Available data:
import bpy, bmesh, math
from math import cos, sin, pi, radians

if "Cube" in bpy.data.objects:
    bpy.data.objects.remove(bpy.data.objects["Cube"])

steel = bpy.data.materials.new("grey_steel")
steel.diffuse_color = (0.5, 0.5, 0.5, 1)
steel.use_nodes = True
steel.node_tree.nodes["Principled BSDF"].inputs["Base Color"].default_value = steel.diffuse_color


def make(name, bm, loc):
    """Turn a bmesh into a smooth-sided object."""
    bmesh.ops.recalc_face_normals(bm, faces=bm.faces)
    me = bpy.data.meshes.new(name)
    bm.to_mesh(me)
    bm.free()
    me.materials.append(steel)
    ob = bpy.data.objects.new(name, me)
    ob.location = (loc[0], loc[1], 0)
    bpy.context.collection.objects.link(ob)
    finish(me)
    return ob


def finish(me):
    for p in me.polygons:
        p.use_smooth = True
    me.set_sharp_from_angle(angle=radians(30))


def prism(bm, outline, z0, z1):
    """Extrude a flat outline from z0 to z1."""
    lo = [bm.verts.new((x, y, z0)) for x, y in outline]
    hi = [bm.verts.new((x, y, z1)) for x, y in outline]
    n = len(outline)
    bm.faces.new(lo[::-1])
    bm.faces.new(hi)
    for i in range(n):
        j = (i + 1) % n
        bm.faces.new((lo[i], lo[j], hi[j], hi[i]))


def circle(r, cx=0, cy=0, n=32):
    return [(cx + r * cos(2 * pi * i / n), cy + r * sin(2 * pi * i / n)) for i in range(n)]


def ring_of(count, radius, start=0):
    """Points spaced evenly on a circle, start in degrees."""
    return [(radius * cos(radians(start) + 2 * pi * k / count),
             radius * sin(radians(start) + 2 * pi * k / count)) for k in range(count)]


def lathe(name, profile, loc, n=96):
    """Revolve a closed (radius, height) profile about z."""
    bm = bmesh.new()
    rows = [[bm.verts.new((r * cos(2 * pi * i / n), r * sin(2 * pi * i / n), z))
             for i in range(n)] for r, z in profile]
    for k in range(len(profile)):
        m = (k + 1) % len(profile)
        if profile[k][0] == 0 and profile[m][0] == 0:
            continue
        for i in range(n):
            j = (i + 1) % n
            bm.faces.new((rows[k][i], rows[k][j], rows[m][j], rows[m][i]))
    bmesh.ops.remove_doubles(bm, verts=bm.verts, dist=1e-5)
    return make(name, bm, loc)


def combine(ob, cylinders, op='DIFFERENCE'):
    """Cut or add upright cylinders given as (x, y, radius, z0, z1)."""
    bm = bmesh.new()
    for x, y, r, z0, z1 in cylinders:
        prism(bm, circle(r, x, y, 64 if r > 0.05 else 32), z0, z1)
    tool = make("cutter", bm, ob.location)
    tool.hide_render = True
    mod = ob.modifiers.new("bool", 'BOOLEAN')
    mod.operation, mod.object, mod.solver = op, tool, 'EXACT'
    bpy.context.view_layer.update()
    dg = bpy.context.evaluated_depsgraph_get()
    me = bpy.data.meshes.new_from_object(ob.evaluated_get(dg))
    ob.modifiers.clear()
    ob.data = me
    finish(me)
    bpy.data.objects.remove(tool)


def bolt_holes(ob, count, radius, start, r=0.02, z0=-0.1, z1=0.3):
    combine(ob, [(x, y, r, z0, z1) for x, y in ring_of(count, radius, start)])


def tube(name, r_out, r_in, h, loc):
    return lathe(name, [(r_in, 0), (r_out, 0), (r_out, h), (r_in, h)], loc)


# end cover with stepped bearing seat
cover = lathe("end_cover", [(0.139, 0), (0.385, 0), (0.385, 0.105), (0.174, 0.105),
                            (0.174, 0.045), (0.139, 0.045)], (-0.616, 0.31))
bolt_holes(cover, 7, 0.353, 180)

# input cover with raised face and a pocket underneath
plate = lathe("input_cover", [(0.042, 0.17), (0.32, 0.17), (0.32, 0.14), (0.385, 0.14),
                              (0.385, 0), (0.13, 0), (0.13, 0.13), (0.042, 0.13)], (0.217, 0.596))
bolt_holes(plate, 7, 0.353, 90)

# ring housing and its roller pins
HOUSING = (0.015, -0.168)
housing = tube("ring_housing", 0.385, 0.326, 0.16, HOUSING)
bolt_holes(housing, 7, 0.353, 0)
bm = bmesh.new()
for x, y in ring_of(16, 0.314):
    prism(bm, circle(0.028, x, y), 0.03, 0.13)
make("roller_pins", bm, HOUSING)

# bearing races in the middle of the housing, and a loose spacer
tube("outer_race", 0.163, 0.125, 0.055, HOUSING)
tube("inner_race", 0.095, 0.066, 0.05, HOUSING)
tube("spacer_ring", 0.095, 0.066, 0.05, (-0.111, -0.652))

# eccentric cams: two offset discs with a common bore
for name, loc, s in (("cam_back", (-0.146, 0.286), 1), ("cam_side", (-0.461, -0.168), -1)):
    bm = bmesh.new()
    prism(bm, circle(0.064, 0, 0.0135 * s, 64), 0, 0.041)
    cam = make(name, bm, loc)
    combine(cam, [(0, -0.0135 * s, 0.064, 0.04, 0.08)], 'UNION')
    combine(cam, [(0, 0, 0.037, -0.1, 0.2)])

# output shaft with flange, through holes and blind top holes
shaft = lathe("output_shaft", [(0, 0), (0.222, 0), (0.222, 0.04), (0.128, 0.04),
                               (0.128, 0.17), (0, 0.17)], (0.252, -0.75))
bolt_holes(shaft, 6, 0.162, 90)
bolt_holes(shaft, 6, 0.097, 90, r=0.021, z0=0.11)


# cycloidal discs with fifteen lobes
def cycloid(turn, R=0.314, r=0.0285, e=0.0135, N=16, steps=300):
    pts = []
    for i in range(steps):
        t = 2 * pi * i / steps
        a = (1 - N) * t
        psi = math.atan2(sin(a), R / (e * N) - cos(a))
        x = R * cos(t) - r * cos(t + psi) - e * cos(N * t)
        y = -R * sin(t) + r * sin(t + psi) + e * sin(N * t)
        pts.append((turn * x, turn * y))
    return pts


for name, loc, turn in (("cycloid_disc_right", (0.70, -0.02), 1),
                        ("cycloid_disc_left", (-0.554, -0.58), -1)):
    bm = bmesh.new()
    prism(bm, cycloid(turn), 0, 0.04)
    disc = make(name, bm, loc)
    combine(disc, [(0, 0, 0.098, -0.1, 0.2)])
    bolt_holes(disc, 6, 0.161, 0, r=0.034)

...

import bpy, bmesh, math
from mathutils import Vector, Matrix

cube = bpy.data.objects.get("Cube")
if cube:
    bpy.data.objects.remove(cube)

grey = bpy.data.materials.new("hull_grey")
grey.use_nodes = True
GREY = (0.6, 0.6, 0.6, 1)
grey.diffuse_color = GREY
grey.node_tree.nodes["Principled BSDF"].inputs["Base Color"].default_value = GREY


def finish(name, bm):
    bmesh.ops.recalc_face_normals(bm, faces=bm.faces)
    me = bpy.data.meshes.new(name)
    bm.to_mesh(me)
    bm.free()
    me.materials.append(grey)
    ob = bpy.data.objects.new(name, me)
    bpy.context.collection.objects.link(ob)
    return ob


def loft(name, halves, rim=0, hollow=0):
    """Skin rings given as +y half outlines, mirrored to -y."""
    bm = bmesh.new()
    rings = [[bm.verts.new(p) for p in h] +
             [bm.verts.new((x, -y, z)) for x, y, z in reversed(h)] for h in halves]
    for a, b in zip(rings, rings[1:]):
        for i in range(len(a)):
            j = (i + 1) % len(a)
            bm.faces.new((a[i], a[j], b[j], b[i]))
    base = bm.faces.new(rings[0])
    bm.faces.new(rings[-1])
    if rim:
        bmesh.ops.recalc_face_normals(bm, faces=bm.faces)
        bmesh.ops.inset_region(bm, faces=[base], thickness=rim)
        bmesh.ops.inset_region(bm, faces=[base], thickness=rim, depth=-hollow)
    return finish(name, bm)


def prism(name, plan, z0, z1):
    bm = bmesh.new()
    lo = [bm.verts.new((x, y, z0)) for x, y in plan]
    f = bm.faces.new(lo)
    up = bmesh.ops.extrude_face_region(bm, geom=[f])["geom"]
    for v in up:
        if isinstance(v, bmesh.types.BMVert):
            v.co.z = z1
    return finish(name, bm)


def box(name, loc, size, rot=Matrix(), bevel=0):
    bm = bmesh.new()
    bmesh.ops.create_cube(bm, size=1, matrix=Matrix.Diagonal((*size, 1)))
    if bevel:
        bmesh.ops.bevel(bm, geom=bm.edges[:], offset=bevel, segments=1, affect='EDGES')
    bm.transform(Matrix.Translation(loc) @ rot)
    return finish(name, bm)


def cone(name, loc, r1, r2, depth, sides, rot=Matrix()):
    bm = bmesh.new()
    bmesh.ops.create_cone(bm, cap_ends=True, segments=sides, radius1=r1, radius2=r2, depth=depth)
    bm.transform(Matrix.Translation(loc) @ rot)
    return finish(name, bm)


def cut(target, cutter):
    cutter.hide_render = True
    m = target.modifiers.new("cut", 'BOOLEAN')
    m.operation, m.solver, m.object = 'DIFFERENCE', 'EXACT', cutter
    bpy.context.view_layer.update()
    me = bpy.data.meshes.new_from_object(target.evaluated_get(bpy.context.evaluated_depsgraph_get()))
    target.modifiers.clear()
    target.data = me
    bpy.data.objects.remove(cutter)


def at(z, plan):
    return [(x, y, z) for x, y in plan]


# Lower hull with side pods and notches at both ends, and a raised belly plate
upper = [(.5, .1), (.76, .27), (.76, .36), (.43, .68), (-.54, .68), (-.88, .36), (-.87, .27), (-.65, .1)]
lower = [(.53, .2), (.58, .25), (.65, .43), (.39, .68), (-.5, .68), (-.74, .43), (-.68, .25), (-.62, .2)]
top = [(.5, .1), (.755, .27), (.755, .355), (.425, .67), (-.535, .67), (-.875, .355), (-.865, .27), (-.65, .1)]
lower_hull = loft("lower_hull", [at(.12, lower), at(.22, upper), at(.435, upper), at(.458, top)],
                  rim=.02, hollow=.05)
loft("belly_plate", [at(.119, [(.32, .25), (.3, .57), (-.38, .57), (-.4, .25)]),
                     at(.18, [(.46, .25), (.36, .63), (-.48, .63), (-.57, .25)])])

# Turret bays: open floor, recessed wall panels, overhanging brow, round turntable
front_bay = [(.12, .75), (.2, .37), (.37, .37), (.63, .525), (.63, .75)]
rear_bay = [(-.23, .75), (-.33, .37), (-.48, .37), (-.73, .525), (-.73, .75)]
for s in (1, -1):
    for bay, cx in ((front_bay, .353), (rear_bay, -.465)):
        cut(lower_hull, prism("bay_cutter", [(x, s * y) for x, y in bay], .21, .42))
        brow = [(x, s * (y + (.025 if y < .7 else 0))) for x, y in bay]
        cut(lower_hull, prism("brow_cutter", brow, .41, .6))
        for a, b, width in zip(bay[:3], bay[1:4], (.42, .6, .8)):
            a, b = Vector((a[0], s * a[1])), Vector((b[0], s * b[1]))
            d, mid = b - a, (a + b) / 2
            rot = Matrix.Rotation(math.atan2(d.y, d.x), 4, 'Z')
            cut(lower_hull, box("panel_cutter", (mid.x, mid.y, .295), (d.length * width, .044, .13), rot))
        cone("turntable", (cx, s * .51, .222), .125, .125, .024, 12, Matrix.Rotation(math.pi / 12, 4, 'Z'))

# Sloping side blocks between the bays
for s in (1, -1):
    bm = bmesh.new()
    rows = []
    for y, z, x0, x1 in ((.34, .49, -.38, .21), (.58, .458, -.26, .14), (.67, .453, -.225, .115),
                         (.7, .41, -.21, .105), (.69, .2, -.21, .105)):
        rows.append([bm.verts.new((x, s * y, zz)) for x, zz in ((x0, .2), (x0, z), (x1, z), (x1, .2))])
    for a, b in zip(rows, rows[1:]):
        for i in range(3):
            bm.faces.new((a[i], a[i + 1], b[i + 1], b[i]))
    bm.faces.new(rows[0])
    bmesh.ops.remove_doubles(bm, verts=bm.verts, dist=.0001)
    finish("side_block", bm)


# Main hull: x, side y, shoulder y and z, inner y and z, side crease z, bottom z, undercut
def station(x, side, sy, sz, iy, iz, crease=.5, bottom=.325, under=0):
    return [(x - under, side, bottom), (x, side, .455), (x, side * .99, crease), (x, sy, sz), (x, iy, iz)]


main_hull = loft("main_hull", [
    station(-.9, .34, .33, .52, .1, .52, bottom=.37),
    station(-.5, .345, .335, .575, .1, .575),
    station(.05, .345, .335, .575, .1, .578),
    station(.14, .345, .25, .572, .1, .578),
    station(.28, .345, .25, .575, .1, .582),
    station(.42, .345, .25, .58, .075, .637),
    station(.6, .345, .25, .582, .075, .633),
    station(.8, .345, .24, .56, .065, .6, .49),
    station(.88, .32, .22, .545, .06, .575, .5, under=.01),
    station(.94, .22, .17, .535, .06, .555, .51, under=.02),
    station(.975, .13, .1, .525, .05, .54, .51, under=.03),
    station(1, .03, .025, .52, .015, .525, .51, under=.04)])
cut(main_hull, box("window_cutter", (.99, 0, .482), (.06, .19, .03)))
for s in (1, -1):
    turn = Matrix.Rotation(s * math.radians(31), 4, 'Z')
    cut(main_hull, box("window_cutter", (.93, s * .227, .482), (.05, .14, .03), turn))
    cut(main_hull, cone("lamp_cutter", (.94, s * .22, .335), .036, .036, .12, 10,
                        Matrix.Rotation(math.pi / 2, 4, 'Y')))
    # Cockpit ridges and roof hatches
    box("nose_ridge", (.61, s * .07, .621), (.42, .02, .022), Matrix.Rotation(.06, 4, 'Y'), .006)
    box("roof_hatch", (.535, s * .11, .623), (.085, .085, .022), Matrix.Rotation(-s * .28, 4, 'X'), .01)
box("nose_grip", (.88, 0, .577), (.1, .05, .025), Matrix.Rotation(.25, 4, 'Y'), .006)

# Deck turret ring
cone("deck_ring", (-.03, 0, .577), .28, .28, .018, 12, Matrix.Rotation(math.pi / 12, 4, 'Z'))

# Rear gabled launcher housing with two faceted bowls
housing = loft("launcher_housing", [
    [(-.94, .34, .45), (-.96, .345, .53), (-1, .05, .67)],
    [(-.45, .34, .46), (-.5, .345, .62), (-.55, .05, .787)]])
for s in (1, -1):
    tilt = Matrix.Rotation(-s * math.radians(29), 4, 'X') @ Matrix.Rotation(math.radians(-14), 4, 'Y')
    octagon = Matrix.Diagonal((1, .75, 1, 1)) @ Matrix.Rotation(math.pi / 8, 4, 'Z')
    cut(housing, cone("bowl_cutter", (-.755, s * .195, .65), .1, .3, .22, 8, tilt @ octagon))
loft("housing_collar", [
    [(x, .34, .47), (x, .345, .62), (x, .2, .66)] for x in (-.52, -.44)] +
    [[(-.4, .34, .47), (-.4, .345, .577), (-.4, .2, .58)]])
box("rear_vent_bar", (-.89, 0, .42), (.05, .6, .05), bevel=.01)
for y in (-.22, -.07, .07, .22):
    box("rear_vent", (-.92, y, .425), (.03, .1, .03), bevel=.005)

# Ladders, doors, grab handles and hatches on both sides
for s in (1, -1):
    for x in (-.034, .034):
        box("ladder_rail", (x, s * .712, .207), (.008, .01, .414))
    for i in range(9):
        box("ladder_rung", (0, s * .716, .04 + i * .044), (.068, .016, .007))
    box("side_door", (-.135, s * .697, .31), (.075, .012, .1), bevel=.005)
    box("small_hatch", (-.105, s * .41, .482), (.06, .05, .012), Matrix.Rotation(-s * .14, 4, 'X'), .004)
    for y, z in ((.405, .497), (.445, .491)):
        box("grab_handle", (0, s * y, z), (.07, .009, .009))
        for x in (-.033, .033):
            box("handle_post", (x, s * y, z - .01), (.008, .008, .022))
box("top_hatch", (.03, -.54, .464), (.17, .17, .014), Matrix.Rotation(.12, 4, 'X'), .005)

==

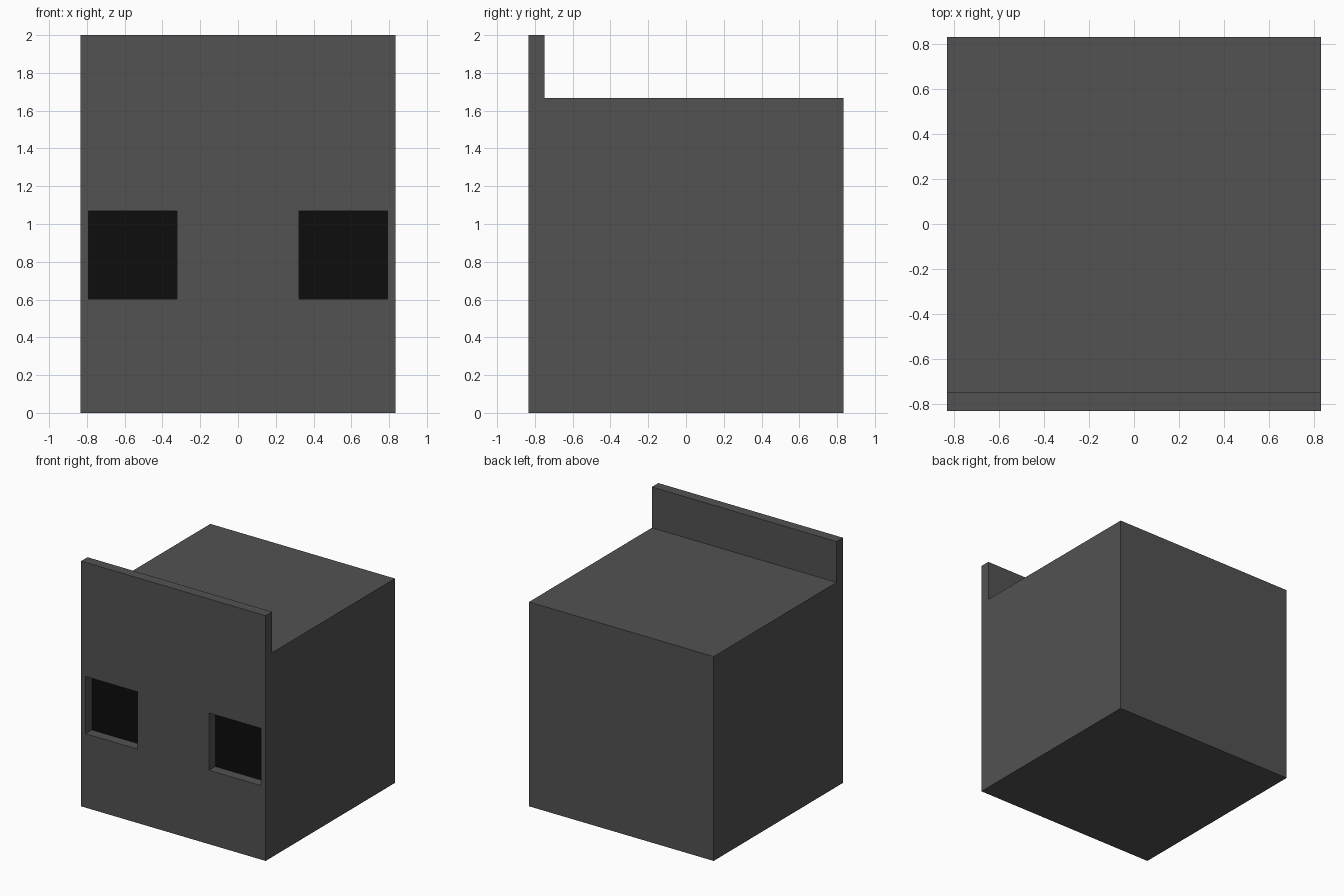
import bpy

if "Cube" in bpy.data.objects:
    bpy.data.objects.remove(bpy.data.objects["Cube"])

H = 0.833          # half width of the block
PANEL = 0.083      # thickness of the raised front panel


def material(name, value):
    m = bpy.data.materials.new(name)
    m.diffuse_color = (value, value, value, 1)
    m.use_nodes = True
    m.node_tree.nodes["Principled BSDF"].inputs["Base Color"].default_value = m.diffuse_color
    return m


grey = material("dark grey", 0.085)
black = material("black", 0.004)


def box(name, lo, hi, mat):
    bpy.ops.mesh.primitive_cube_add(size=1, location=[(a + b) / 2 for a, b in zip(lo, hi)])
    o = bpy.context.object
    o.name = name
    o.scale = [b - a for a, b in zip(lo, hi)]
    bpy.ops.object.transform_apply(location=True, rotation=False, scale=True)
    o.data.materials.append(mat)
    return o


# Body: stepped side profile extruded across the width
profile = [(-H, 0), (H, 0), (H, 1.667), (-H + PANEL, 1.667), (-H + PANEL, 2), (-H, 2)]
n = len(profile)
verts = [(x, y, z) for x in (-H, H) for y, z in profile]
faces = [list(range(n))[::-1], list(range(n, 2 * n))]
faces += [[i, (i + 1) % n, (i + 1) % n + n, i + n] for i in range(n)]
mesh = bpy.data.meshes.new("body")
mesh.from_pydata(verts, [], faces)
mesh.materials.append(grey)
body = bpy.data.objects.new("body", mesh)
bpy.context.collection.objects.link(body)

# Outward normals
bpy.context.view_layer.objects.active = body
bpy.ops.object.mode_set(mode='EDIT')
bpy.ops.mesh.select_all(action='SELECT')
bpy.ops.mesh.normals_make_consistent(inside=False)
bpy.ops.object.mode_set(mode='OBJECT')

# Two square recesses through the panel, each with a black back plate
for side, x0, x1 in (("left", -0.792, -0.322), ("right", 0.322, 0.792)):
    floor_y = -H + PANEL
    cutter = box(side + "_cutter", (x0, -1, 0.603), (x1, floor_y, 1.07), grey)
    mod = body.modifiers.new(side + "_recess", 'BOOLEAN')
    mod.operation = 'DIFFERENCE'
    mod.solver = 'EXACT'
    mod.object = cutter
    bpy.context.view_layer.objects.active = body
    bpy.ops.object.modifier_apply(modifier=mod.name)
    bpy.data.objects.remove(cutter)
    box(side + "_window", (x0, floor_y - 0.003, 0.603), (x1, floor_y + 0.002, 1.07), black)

Activity: Among the records above, a stretch begins at the line containing "GREY = (0.6, 0.6, 0.6, 1)" and ends at the line containing "bmesh.ops.inset_region(bm, faces=[base], thickness=rim)". Restate that stretch word for word, and nothing else.

Completed task:
GREY = (0.6, 0.6, 0.6, 1)
grey.diffuse_color = GREY
grey.node_tree.nodes["Principled BSDF"].inputs["Base Color"].default_value = GREY


def finish(name, bm):
    bmesh.ops.recalc_face_normals(bm, faces=bm.faces)
    me = bpy.data.meshes.new(name)
    bm.to_mesh(me)
    bm.free()
    me.materials.append(grey)
    ob = bpy.data.objects.new(name, me)
    bpy.context.collection.objects.link(ob)
    return ob


def loft(name, halves, rim=0, hollow=0):
    """Skin rings given as +y half outlines, mirrored to -y."""
    bm = bmesh.new()
    rings = [[bm.verts.new(p) for p in h] +
             [bm.verts.new((x, -y, z)) for x, y, z in reversed(h)] for h in halves]
    for a, b in zip(rings, rings[1:]):
        for i in range(len(a)):
            j = (i + 1) % len(a)
            bm.faces.new((a[i], a[j], b[j], b[i]))
    base = bm.faces.new(rings[0])
    bm.faces.new(rings[-1])
    if rim:
        bmesh.ops.recalc_face_normals(bm, faces=bm.faces)
        bmesh.ops.inset_region(bm, faces=[base], thickness=rim)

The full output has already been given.